When I see a classic car on the road – a real unique, old, and once extremely desirable automobile, I often think how sad it would be to lose it to the lack of fossil-fuels in our future. Either it is easily convertible or we must save one or two gasoline refinery amongst the millions littering our country and skies with carbon emission for these gems of human imagination and frugality.
Herbert Diess, CEO of Volkswagen AG with a classic VW Beetle convertible
“The future is electric – and our classic cars can do the same! This week I tested a Beetle convertible with the modern electric motor of an e-up!*. A great driving experience in the fastest and most powerful beetle I’ve ever sat in. Top speed 150 km/h and 60 kW peak power. Brakes and chassis are reinforced to keep the car within the [safety regs]. The whole thing is not a gimmick, but has economic potential. My colleagues from the Volkswagen Group component are already working on conversion kits that can be used to convert classics such as Beetle, Bulli or Karmann-Ghia into electric vehicles. Silent and emission-free. A great idea! 👍 *e-up!: Power consumption, kWh/100 km: 11.7 (combined); CO2 emissions combined, g/km: 0; Efficiency class: A+” – LinkedIn and Volkswagen AG
Depending on where the electricity is produced. In British Columbia and Washington State, our principal renewable energy is publically owned. Our Federal-, Province- (BC Hydro), County-, and even City-owned dams and hydroelectric generators (Seattle City Light) supply near limitless and renewable energy.
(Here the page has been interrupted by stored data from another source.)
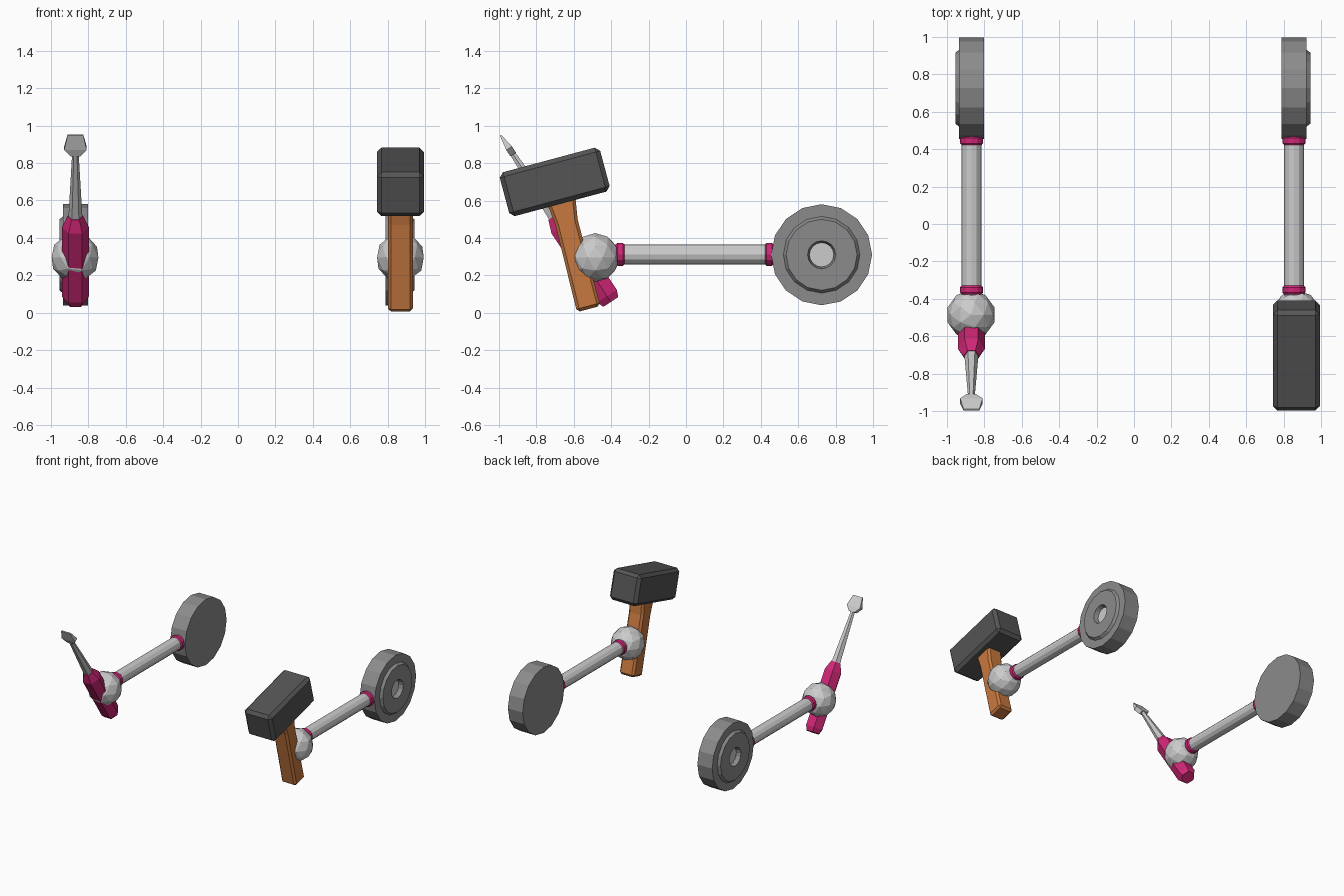
import bpy, bmesh, math
from mathutils import Vector

if "Cube" in bpy.data.objects:
    bpy.data.objects.remove(bpy.data.objects["Cube"])


def material(name, rgb):
    m = bpy.data.materials.new(name)
    m.diffuse_color = (*rgb, 1)
    m.use_nodes = True
    m.node_tree.nodes["Principled BSDF"].inputs["Base Color"].default_value = m.diffuse_color
    return m


PINK = material("pink", (0.62, 0.02, 0.18))
WOOD = material("wood", (0.58, 0.19, 0.05))
DARK = material("dark_grey", (0.09, 0.09, 0.09))
MID = material("mid_grey", (0.26, 0.26, 0.26))


def loft(name, rings, loc, rot, mat=None):
    """Skin a list of equal-length point rings and cap both ends."""
    bm = bmesh.new()
    vs = [[bm.verts.new(p) for p in r] for r in rings]
    n = len(vs[0])
    for a, b in zip(vs, vs[1:]):
        for i in range(n):
            j = (i + 1) % n
            bm.faces.new((a[i], a[j], b[j], b[i]))
    bm.faces.new(vs[0])
    bm.faces.new(vs[-1])
    bmesh.ops.recalc_face_normals(bm, faces=bm.faces)
    me = bpy.data.meshes.new(name)
    bm.to_mesh(me)
    bm.free()
    ob = bpy.data.objects.new(name, me)
    bpy.context.collection.objects.link(ob)
    ob.location, ob.rotation_euler = loc, rot
    if mat:
        me.materials.append(mat)
    return ob


def turned(name, profile, n, loc, rot, mat=None):
    """Turn (radius, height) pairs around local z."""
    rings = [[Vector((r * math.cos(t), r * math.sin(t), h))
              for t in (2 * math.pi * i / n for i in range(n))] for r, h in profile]
    return loft(name, rings, loc, rot, mat)


def boxed(name, sections, loc, rot, mat=None):
    """Rectangular sections: (height, half x, y min, y max)."""
    rings = [[(-w, a, h), (w, a, h), (w, b, h), (-w, b, h)] for h, w, a, b in sections]
    return loft(name, rings, loc, rot, mat)


def bevel(ob, width):
    m = ob.modifiers.new("bevel", "BEVEL")
    m.width, m.segments = width, 1
    m.limit_method, m.angle_limit = 'ANGLE', math.radians(40)


ALONG_Y = (-math.pi / 2, 0, 0)

for side, s, x, ball_x in (("left", -1, -0.867, -0.87), ("right", 1, 0.854, 0.867)):
    # shoulder disc with raised ring and recessed centre on the outer side
    turned(side + "_shoulder_disc",
           [(0.27, -0.067), (0.27, 0.067), (0.205, 0.067), (0.19, 0.087),
            (0.075, 0.087), (0.065, 0.05)],
           16, (x, 0.725, 0.31), (0, s * math.pi / 2, 0), MID)
    # light centre of the disc
    turned(side + "_disc_centre", [(0.064, 0), (0.064, 0.012)], 16,
           (x + s * 0.041, 0.725, 0.31), (0, s * math.pi / 2, 0))
    # arm rod
    turned(side + "_arm", [(0.053, -0.42), (0.053, 0.48)], 12, (x, 0, 0.312), ALONG_Y)
    # collars at both ends of the arm
    for end, y in (("front", -0.352), ("back", 0.445)):
        turned(f"{side}_{end}_collar",
               [(0.052, -0.025), (0.061, -0.014), (0.061, 0.014), (0.052, 0.025)],
               12, (x, y, 0.312), ALONG_Y, PINK)
    # ball hand
    bpy.ops.mesh.primitive_ico_sphere_add(subdivisions=2, radius=0.131,
                                          location=(ball_x, -0.485, 0.295))
    bpy.context.object.name = side + "_ball_hand"

# hammer, leaning forward
tilt = (math.radians(15), 0, 0)
base = (0.867, -0.52, 0.02)
handle = boxed("hammer_handle",
               [(0, 0.066, -0.065, 0.065), (0.36, 0.066, -0.058, 0.066),
                (0.48, 0.066, -0.056, 0.067), (0.62, 0.066, -0.07, 0.09)],
               base, tilt, WOOD)
bevel(handle, 0.016)
head = boxed("hammer_head", [(0.582, 0.125, -0.278, 0.278), (0.825, 0.125, -0.278, 0.278)],
             base, tilt, DARK)
bevel(head, 0.024)

# screwdriver, leaning further forward
tilt = (math.radians(33.5), 0, 0)
base = (-0.868, -0.402, 0.058)
turned("screwdriver_handle", [(0.055, 0), (0.072, 0.037), (0.072, 0.48), (0.042, 0.55)],
       6, base, tilt, PINK)
turned("screwdriver_shaft", [(0.038, 0.53), (0.017, 0.96)], 6, base, tilt)
boxed("screwdriver_blade",
      [(0.945, 0.026, -0.018, 0.018), (0.985, 0.06, -0.018, 0.018),
       (1.069, 0.042, -0.004, 0.004)], base, tilt)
ElectrifyAmerica distributes that at a reasonable rate to EVs and eMobility.